    Conspicuous by his absence at the Hell in a Cell pay-per-view, Breeze made his official Raw debut the following week to kick off his rivalry with Ziggler. It had the potential to be entertaining, but the WWE World Heavyweight Championship tournament put their program on the back burner for a few weeks. In addition, they received minimal mic time.

    At long last, they went one-on-one at the Survivor Series, where they contested an average match. Breeze scored the "upset" victory, and while it should have been a sign he was bound for greatness in WWE, that was the last time he was considered credible.

    The rivalry resumed in the weeks that followed, but their next two meetings saw Ziggler pick up the win. Essentially, any momentum the former NXT standout scored from his first win over the former world champion went to waste.

    Furthermore, their feud was blown off on the episode of SmackDown before TLC and not at the event itself—a strong indicator that plans to push Breeze as an upper-midcard competitor had been scrapped.

Fall from Grace

5 of 5

    Breeze wasn't at all ruined by his back-to-back losses to Ziggler, but they certainly didn't do him any favors. A rivalry with Goldust seemed to be in the works for a week or two, but that was abruptly dropped after the former intercontinental champion beat him on the Dec. 17 edition of SmackDown.
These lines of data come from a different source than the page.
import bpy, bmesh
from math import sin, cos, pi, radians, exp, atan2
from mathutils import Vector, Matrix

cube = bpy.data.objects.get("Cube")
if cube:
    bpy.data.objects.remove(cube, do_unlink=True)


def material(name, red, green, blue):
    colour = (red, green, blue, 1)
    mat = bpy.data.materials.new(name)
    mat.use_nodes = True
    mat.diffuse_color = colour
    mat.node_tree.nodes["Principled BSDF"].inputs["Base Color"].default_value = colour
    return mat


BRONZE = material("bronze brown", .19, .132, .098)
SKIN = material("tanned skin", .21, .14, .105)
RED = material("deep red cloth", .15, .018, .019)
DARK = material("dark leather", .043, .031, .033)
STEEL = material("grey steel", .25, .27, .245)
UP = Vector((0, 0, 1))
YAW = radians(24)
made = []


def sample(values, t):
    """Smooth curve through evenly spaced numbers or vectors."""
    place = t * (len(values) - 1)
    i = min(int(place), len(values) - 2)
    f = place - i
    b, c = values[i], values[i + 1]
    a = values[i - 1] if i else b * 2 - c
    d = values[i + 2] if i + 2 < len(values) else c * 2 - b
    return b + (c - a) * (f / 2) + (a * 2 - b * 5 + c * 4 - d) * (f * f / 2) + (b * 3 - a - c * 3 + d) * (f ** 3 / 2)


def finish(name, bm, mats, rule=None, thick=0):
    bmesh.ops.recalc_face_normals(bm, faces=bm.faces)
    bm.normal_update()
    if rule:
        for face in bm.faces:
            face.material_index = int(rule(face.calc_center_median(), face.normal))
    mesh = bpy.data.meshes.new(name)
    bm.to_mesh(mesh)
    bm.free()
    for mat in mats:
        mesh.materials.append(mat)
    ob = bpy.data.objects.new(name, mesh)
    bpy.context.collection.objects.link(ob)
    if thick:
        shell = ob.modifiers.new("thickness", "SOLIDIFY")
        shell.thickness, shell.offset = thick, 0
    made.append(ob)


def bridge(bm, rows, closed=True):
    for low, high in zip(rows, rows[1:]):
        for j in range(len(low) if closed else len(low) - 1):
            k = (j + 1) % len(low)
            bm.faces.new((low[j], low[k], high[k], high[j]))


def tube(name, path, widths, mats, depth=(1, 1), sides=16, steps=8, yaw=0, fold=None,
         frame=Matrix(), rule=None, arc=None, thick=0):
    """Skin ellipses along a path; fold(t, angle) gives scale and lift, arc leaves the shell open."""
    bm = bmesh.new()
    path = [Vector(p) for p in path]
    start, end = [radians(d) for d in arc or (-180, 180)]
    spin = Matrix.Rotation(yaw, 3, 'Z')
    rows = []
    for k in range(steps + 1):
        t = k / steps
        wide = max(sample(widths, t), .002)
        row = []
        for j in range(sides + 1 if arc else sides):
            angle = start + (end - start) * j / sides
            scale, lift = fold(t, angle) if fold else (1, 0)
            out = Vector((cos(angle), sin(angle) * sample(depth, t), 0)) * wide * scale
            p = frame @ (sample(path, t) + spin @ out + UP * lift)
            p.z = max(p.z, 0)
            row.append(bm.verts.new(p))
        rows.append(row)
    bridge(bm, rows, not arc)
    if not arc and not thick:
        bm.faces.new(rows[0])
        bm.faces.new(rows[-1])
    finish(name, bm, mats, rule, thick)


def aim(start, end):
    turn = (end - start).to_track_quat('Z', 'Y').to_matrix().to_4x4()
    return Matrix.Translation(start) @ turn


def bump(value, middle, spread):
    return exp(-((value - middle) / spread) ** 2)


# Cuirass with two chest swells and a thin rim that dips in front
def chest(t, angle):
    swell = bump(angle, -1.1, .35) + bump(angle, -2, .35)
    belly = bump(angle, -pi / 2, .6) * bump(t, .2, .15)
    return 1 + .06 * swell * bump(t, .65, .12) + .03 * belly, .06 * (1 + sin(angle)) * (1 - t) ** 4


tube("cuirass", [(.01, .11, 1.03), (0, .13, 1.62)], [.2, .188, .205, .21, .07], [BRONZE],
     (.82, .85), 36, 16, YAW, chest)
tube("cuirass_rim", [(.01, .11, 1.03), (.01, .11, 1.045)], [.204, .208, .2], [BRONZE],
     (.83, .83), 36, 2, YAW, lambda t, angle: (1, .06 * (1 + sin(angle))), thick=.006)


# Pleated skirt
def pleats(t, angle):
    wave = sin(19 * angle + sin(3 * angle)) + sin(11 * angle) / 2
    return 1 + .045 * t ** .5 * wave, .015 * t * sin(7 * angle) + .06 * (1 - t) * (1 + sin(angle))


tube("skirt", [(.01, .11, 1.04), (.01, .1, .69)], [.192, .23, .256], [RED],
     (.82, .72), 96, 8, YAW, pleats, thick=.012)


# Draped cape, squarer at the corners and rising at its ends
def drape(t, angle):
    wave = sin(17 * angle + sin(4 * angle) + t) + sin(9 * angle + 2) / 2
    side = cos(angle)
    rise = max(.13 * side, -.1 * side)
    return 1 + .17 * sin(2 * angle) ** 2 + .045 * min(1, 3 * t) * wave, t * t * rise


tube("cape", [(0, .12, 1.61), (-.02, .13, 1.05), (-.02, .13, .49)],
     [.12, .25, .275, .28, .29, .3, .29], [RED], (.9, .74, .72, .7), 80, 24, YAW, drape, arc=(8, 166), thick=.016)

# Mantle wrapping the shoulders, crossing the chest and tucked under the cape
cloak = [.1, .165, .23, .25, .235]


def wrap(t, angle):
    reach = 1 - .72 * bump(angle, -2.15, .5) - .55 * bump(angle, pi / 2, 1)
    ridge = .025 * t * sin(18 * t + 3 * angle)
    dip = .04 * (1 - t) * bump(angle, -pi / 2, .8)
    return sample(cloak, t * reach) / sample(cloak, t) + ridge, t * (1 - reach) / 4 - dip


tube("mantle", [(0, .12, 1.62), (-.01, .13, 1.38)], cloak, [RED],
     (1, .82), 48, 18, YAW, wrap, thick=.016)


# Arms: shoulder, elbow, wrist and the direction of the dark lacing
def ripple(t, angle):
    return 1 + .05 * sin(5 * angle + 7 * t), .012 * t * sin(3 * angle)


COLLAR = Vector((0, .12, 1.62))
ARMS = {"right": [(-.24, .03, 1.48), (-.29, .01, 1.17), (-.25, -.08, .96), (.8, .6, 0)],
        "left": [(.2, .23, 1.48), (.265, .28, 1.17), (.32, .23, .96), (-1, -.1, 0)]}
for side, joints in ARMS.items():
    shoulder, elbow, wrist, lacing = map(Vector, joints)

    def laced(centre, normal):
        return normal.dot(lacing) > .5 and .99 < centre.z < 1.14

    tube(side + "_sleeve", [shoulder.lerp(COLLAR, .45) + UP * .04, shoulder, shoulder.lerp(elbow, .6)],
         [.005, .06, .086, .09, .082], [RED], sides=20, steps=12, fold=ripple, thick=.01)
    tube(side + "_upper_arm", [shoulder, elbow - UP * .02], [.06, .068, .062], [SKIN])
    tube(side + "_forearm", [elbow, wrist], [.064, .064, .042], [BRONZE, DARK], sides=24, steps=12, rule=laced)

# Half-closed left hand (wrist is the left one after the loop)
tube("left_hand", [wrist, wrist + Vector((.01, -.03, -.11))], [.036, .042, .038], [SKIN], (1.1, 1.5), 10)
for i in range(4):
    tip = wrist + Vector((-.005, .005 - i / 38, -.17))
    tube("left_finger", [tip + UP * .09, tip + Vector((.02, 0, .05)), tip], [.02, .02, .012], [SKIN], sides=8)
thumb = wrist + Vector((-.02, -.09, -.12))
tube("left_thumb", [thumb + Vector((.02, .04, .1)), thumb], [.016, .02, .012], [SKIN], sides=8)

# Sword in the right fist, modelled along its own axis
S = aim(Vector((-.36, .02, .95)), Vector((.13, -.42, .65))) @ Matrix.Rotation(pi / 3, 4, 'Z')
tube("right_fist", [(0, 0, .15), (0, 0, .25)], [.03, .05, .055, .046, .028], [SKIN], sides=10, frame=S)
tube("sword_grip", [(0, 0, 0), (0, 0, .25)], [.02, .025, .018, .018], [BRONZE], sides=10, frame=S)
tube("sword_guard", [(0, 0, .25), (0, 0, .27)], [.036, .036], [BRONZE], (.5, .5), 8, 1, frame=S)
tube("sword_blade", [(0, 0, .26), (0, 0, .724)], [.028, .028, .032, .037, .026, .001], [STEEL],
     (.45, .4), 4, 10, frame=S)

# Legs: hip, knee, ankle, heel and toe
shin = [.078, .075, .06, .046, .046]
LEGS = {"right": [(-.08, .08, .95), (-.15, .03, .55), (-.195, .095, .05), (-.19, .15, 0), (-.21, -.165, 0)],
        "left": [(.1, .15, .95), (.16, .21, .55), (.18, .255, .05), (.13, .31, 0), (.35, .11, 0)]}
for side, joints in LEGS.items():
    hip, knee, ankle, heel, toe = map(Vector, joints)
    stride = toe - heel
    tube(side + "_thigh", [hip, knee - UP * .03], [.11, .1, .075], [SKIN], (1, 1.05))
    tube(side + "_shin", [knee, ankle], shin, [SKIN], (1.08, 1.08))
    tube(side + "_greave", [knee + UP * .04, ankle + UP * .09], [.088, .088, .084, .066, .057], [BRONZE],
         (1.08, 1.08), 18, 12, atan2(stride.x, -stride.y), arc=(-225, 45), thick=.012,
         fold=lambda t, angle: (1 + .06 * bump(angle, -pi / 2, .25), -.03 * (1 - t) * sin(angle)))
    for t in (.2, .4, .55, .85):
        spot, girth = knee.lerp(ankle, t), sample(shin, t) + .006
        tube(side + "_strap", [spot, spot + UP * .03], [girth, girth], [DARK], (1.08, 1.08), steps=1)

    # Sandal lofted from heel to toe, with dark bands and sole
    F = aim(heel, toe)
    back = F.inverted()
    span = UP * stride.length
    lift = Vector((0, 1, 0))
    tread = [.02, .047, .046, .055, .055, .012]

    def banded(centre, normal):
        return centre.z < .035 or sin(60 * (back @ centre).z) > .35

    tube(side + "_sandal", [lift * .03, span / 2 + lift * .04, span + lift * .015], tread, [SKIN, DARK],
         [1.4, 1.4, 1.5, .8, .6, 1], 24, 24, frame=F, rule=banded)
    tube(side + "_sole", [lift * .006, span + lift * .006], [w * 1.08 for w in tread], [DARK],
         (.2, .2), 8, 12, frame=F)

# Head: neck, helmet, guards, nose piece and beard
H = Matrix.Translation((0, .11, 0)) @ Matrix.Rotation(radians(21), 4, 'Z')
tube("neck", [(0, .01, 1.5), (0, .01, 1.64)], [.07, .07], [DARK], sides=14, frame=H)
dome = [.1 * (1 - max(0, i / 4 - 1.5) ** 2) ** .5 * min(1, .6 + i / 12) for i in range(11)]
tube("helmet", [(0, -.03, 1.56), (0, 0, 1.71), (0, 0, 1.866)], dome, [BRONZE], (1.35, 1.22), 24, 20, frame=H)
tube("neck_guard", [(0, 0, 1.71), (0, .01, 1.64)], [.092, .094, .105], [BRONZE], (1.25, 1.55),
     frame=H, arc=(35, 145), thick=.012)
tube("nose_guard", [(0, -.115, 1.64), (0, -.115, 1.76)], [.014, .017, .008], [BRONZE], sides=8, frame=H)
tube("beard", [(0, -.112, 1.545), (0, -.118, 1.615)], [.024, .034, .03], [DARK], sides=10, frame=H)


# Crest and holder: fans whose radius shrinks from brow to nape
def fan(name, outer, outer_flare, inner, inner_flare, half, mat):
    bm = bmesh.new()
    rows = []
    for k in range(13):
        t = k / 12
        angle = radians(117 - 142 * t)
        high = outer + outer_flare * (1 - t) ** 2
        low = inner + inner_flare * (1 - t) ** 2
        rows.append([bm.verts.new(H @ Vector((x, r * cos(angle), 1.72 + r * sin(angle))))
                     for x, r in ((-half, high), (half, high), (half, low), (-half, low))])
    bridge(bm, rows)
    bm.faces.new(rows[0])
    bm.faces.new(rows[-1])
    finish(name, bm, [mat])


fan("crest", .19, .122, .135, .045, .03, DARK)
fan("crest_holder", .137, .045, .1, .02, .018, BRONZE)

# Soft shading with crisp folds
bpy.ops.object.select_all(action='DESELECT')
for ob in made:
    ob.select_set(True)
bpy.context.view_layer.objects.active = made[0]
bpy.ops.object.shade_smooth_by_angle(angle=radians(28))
    It was all downhill from there for Breeze, who has yet to recover. He hasn't been involved in anything of note since his feud with Ziggler was cut short and hasn't been featured nearly as prominently on WWE TV.

    Whenever he is on TV, it's almost always in a losing effort. In the last month alone, he has suffered losses at the hands of Neville, Titus O'Neil and Jack Swagger, even on WWE Superstars, which all but confirms he's in the doghouse with WWE.

    There was always a fear among fans that the WWE wouldn't utilize him properly once he joined the main roster, and that has proved to be true, but not because he isn't cut out to be a successful singles star. His gimmick could use some tweaking, but because he wasn't producing results from the get-go as officials hoped he would, they pulled the plug on his push.

    And that's it, folks: the good, the bad and the uggo of Tyler Breeze's six-year stint with WWE. At the age of 28, there is hope for him yet in WWE, but the longer he is at the level of an enhancement talent, the harder it will be for fans to take him seriously if he is ever repackaged (see: Curtis Axel).

    Be sure to drop a comment below with your thoughts on how Tyler Breeze has been utilized over the course of his career, both in NXT and WWE. Also, include any potential Superstars or Divas you would like to see featured in upcoming editions of Pushed to Punished.

    Read every archived edition of Pushed to Punished here.

    Graham Mirmina, aka Graham "GSM" Matthews, is a journalism major at Endicott College. Visit his website, Next Era Wrestling, and "like" his official Facebook page to continue the conversation on all things wrestling.